● RECORDS SHOWN:
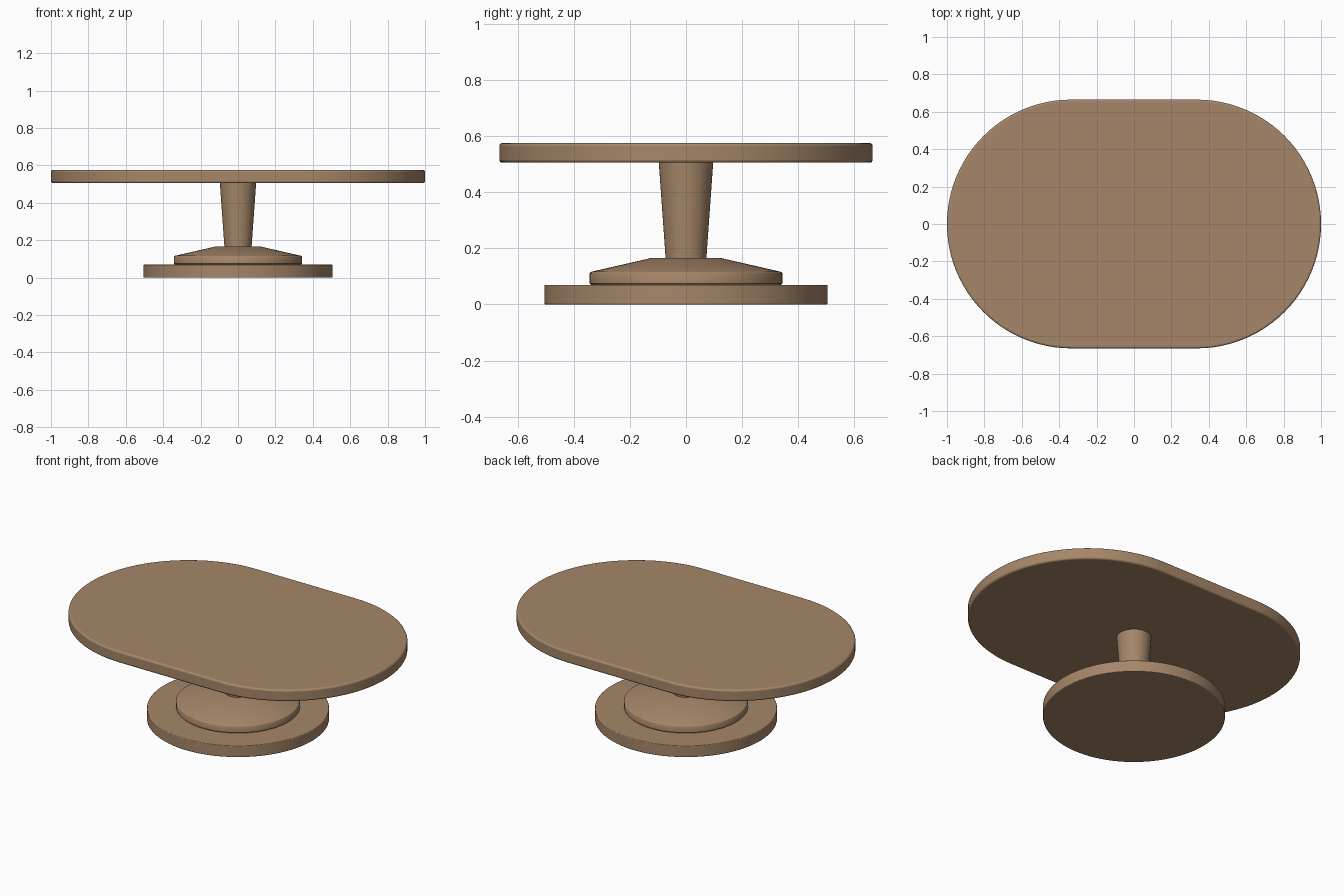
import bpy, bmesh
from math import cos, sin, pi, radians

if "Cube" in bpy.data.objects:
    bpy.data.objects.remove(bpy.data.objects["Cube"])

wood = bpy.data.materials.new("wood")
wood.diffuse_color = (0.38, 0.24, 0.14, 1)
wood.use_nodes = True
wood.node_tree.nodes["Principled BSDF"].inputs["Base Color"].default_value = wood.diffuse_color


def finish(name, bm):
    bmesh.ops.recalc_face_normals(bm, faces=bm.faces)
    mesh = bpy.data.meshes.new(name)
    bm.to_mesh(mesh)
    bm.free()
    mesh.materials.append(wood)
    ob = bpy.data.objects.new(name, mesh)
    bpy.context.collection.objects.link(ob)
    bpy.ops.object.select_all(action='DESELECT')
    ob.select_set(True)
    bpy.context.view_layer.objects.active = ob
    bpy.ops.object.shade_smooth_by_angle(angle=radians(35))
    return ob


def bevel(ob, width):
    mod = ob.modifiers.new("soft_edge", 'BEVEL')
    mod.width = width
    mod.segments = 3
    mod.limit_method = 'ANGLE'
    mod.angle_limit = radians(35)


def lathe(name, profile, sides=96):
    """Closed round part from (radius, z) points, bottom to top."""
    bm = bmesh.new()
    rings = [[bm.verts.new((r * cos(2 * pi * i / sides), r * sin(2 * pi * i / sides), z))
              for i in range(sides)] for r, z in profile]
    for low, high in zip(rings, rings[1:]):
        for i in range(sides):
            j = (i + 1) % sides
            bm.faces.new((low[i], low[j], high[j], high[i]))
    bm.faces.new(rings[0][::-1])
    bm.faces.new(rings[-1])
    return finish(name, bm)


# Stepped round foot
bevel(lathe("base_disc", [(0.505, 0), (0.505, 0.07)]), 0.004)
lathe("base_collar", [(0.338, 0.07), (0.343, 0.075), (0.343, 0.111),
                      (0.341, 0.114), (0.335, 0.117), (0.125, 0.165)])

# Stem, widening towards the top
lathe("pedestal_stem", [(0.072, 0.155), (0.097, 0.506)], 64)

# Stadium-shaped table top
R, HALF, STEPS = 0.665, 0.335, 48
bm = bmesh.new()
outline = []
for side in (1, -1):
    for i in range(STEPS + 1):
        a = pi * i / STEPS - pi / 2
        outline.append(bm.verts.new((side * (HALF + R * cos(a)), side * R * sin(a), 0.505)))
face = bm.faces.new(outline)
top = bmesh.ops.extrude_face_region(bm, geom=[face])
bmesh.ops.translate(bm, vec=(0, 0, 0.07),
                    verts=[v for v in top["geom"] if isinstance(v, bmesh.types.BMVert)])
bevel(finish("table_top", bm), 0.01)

* * *

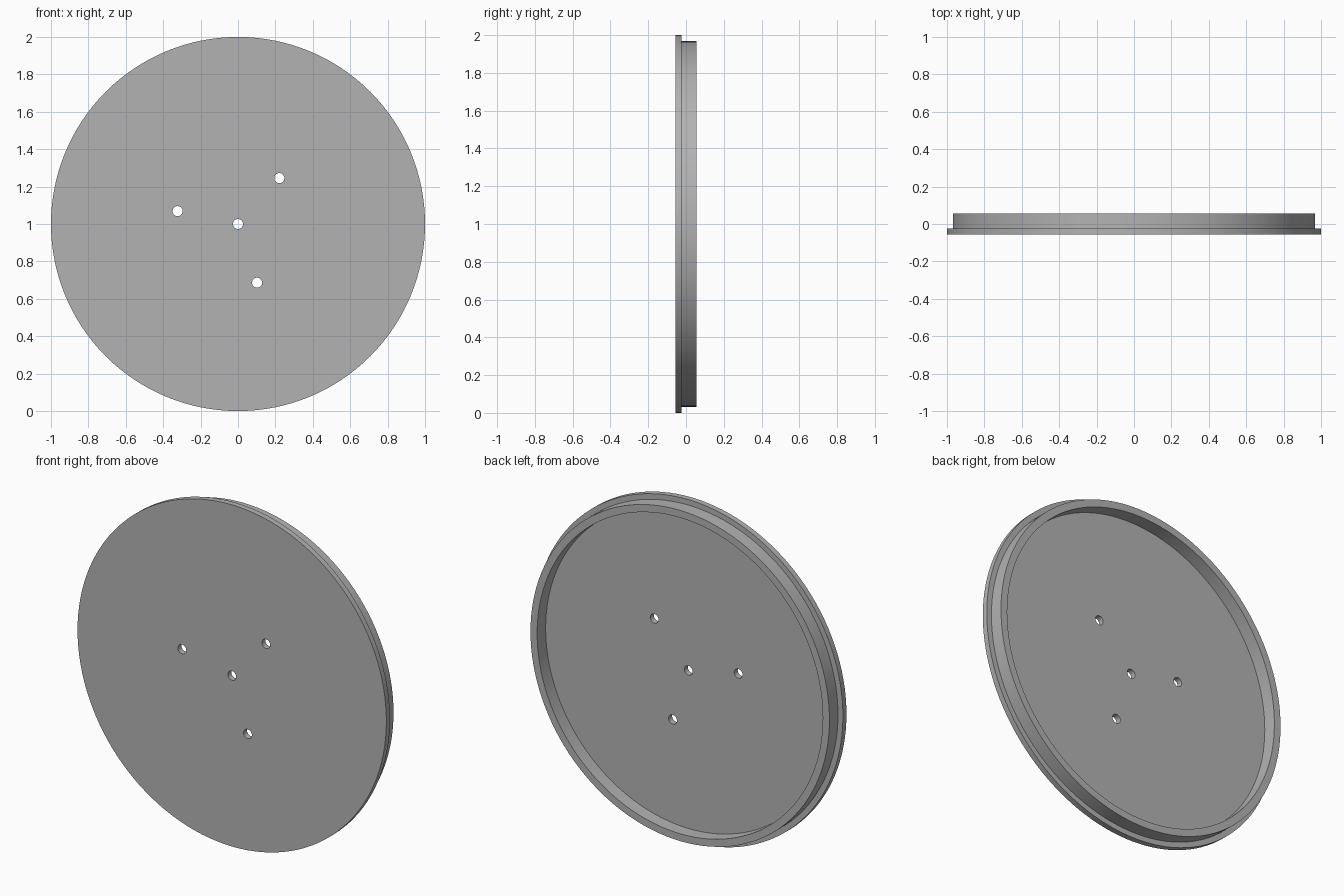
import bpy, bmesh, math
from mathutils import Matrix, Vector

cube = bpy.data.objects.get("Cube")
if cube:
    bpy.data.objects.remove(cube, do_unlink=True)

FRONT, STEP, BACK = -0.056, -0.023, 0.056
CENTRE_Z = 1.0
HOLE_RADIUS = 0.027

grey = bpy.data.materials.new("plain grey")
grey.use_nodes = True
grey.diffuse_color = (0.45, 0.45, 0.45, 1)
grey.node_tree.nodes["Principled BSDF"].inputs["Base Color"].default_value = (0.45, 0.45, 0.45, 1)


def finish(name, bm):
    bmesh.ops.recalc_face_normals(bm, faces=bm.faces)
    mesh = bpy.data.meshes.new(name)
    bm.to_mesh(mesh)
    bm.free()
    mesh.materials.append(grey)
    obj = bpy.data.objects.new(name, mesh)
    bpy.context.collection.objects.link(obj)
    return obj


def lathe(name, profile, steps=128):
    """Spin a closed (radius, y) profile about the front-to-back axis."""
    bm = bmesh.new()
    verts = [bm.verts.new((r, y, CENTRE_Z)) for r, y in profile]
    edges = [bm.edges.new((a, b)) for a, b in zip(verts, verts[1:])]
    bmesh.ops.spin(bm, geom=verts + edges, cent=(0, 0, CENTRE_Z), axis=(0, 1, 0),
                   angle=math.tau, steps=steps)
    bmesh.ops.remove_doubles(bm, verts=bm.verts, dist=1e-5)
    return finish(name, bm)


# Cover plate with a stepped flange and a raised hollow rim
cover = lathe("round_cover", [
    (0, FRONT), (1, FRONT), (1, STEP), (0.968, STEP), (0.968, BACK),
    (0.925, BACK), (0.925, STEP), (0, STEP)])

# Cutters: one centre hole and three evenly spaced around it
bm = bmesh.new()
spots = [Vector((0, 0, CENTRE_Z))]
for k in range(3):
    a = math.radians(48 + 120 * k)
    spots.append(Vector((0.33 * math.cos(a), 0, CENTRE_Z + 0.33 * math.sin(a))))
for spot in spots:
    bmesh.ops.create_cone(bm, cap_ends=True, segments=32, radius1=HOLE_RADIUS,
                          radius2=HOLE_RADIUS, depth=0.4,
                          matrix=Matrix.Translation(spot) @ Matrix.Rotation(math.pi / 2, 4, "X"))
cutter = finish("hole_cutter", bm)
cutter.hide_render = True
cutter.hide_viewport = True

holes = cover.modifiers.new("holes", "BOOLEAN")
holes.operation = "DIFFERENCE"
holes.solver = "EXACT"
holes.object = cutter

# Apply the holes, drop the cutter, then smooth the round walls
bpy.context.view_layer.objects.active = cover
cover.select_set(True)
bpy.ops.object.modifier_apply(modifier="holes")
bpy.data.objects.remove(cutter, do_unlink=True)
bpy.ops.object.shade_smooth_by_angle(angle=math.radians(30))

---

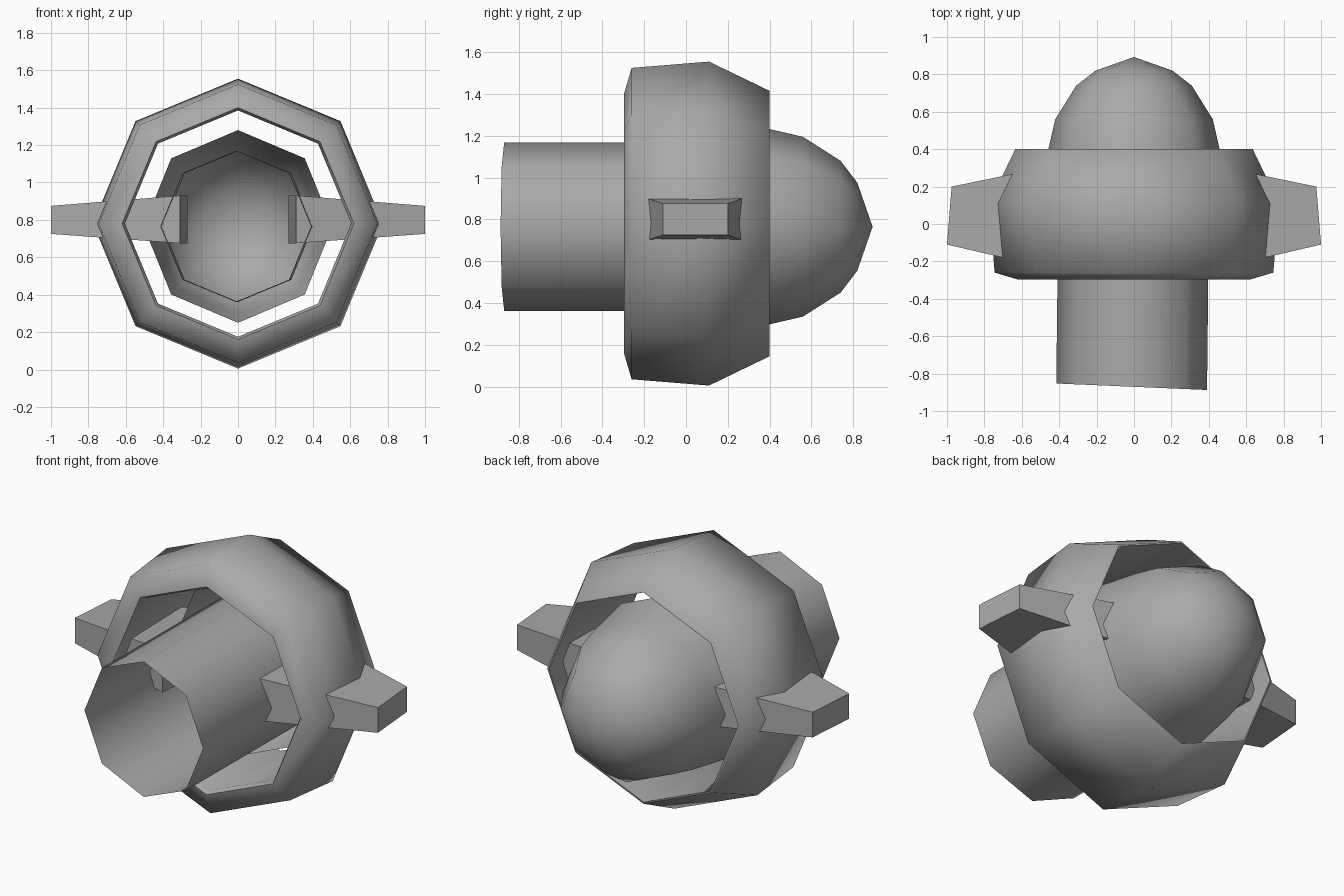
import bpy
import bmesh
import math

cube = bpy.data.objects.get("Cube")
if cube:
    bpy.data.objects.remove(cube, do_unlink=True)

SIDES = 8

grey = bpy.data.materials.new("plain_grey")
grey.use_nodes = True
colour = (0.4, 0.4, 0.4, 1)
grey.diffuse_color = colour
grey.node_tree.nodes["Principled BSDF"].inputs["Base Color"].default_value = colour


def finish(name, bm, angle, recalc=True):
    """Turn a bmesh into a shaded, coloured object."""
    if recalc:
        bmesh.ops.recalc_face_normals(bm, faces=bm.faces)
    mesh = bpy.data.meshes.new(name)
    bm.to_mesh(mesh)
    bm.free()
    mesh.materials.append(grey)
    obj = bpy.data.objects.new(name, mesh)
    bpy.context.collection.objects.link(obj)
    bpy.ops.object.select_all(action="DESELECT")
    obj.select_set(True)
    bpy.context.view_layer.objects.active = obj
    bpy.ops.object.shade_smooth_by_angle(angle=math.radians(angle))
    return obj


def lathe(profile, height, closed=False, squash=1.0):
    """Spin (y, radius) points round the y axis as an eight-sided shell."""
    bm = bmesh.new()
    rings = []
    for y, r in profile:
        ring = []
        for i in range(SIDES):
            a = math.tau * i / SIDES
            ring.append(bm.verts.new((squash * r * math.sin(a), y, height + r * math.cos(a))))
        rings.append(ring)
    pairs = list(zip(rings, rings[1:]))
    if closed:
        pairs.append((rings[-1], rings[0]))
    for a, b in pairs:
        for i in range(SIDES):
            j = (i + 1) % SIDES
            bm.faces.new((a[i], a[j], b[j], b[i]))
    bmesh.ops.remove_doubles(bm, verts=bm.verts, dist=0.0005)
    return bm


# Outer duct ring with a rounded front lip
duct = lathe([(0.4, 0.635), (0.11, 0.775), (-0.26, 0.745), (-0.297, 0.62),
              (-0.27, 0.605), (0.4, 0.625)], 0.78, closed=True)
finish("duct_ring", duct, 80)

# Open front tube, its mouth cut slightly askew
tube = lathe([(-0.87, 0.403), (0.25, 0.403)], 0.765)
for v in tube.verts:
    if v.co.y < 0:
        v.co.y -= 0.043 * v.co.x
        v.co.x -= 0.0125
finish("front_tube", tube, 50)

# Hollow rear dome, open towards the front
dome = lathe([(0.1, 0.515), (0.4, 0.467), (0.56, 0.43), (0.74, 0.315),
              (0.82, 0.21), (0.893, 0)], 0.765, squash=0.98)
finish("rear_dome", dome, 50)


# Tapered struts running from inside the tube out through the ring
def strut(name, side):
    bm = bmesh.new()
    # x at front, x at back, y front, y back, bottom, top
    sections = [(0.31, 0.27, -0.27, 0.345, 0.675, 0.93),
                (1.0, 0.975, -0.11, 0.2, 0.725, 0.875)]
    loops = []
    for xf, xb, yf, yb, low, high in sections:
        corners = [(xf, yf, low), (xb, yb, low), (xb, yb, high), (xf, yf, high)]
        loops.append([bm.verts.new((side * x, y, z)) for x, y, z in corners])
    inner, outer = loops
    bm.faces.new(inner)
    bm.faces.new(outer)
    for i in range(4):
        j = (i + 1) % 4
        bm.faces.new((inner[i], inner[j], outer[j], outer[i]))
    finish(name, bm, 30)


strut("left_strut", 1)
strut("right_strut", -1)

● EXERCISE OBJECTIVE:
Pick each line holding the word "grey" out of the data and copy it.

● ANSWER SPACE:
grey = bpy.data.materials.new("plain grey")
grey.use_nodes = True
grey.diffuse_color = (0.45, 0.45, 0.45, 1)
grey.node_tree.nodes["Principled BSDF"].inputs["Base Color"].default_value = (0.45, 0.45, 0.45, 1)
    mesh.materials.append(grey)
grey = bpy.data.materials.new("plain_grey")
grey.use_nodes = True
grey.diffuse_color = colour
grey.node_tree.nodes["Principled BSDF"].inputs["Base Color"].default_value = colour
    mesh.materials.append(grey)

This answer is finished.